Having survived one by-election relatively unscathed whilst simultaneously suffering the embarrassment of losing another on the same night, the Labour Party is now confronted by the prospect of yet one more by-election at a time when it could have done without further scrutiny at the hands of the electorate. This latest return to the local hustings hasn’t been brought about by a resignation, however, but by the death of Gerald Kaufman at the age of 86. The Father of the House held the safe seat of Manchester Gorton with a majority of 24,079, so for Labour to lose this one would be little short of a catastrophe.
Kaufman, along with Dennis Skinner and Kenneth Clarke (who now succeeds Kaufman as Father of the House), was one-third of the trio of survivors from the 1970 General Election, a Parliamentary presence for almost half-a-century. Never coming across as the most cuddly of personalities, Kaufman was memorably portrayed as a Hannibal Lecter-style character on ‘Spitting Image’ in the 80s, though he himself was well-versed in the art of satire, having been a contributor to ‘Not So Much a Programme, More a Way of Life’, the BBC’s successor to ‘That Was the Week that Was’ in the 60s.
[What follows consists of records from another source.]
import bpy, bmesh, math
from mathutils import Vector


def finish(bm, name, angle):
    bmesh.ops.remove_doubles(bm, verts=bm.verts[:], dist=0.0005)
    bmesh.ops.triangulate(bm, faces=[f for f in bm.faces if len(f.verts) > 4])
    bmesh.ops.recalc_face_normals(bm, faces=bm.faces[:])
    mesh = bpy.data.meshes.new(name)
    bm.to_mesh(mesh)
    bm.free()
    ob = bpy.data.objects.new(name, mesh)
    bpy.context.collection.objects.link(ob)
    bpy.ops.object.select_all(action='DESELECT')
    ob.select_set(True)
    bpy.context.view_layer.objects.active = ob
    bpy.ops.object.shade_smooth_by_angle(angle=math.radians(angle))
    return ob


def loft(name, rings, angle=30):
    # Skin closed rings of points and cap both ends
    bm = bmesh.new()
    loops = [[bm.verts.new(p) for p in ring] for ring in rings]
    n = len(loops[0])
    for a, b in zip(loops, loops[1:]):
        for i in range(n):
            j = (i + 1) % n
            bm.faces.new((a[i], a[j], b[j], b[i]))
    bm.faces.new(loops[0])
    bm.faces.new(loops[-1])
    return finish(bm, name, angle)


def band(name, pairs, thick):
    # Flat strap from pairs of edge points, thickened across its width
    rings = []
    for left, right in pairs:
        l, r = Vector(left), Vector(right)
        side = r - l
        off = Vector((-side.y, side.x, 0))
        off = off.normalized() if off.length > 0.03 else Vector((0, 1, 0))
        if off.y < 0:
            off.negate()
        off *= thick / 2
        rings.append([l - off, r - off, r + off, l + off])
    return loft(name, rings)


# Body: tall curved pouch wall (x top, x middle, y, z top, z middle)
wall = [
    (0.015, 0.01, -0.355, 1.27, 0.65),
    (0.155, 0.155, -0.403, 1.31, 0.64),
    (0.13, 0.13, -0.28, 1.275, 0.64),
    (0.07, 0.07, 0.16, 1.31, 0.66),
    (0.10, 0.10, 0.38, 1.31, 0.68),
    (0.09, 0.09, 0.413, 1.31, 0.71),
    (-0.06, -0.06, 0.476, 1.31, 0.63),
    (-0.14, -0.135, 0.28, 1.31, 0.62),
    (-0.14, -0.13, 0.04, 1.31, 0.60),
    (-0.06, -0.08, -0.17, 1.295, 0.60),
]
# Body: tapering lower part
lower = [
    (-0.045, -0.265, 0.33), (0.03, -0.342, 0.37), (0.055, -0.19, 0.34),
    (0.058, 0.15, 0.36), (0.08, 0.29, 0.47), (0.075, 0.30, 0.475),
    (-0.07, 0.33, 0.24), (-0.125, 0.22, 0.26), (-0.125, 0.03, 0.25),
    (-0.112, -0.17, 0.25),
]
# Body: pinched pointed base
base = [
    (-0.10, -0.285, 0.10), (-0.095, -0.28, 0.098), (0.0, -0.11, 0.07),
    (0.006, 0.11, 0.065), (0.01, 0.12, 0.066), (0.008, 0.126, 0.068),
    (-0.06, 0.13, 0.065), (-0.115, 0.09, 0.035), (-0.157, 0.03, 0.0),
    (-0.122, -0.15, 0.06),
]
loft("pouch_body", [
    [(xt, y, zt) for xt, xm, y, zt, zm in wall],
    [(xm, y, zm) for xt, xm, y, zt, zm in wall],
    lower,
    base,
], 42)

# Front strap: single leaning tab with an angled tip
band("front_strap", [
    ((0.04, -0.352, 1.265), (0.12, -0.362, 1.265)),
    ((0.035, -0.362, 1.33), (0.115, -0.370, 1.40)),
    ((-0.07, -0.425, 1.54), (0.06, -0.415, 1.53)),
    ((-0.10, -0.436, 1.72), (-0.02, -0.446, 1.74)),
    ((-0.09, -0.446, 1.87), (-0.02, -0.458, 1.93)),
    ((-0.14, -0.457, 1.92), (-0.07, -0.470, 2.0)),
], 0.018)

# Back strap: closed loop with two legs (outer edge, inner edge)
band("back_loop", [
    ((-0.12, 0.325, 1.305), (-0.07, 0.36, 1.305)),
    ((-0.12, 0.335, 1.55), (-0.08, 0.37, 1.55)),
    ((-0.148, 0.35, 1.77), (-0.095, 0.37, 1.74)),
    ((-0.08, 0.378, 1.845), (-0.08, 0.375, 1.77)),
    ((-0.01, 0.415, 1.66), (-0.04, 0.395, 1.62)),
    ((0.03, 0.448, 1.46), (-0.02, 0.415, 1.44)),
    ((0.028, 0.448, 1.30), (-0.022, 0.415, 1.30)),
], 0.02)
Hailing from the sizeable and influential Jewish community in Leeds, Kaufman followed a familiar path for many Labour MPs of his generation – grammar school, Oxford, the Fabian Society, and spells of journalism for both the Daily Mirror and the New Statesman. After two previous failed attempts to enter Parliament, Kaufman successfully stood for Manchester Ardwick in 1970, holding it and then its constituency successor Manchester Gorton at every General Election up to and including 2015. Although he never held a senior Ministerial post throughout his career in the Commons, he was a Junior Minister under Harold Wilson and Jim Callaghan and then served in the Shadow Cabinets of both Michael Foot and Neil Kinnock.
Kaufman famously referred to Labour’s 1983 General Election manifesto as ‘the longest suicide note in history’, an epithet revived at the last Election when Ed Miliband’s notorious ‘Ed Stone’ was referred to as ‘the heaviest suicide note in history’. A vocal opponent of the Tony Benn concept of socialism, Kaufman found the move towards the centre ground begun under Kinnock and completed under Blair more to his taste than the far-left rhetoric of Michael Foot; he was rewarded with the jobs of Shadow Home Secretary and Shadow Foreign Secretary during Kinnock’s leadership of the party. However, he withdrew to the backbenches after Kinnock’s resignation in 1992 and was never offered any post in Blair’s Government.
Kaufman may have been implicated in the Expenses’ Scandal (hardly marking him out as unique), and he voted for the Iraq War; but he also opposed fox-hunting and ignored the opposition whip ordering abstention when voting against the Welfare Reform Bill in 2015. He was intensely critical of Israel and was once labelled a self-hating Jew by the Board of Deputies of British Jews; his continuous criticism of the Israeli state’s Palestinian policies even ironically brought him into conflict with Jeremy Corbyn. Labour’s shift leftwards in the wake of Corbyn’s capture of the party’s leadership was not something that met with Kaufman’s approval, though the expected tributes from the opposition frontbench following his death will temporarily paper over the ideological cracks that were so prevalent during his lifetime.
The main consequence of Kaufman’s death on the Labour Party is, of course, the upcoming Manchester Gorton by-election. This development arrives on Jezza’s doorstep the same day that his closest ally and Shadow Chancellor John McDonnell has declared a ‘soft coup’ against Corbyn is afoot; although individual members of the enemy within are unnamed, it’s fairly evident McDonnell is accusing the anti-Corbynista MPs, who he claims are in cahoots with the Murdoch media to undermine the Labour leader at every turn and eventually topple him from his position.
Considering the vice-like grip the Corbynistas now have on both the Labour membership and the NEC, it’s difficult to see how Corbyn’s opponents in the PLP can dislodge the leader, whichever tactics they opt for. But paranoia and a persecution complex have marked Jezza’s leadership from day one, so even if McDonnell’s comments were more of a response to the intervention of Tony Blair in the Brexit debate, they are nothing new where the current Labour frontbench are concerned. One would imagine the priority for the party right now should be to focus their attention on another test of their mettle in their once-impregnable northern strongholds.
The Tories, who finished runners-up to the Greens in Manchester Gorton at the last General Election, may well be buoyed by their triumph in Copeland; but Kaufman’s majority is one hell of a winning margin to overturn; ditto UKIP, who may think twice before pushing Paul Nuttall forward for the seat this time. It’s probably safe to say Labour will hold it, but betting men best avoid politics at the moment and turn to easier ways of making money, such as putting their life savings on the next Grand National.
© The Editor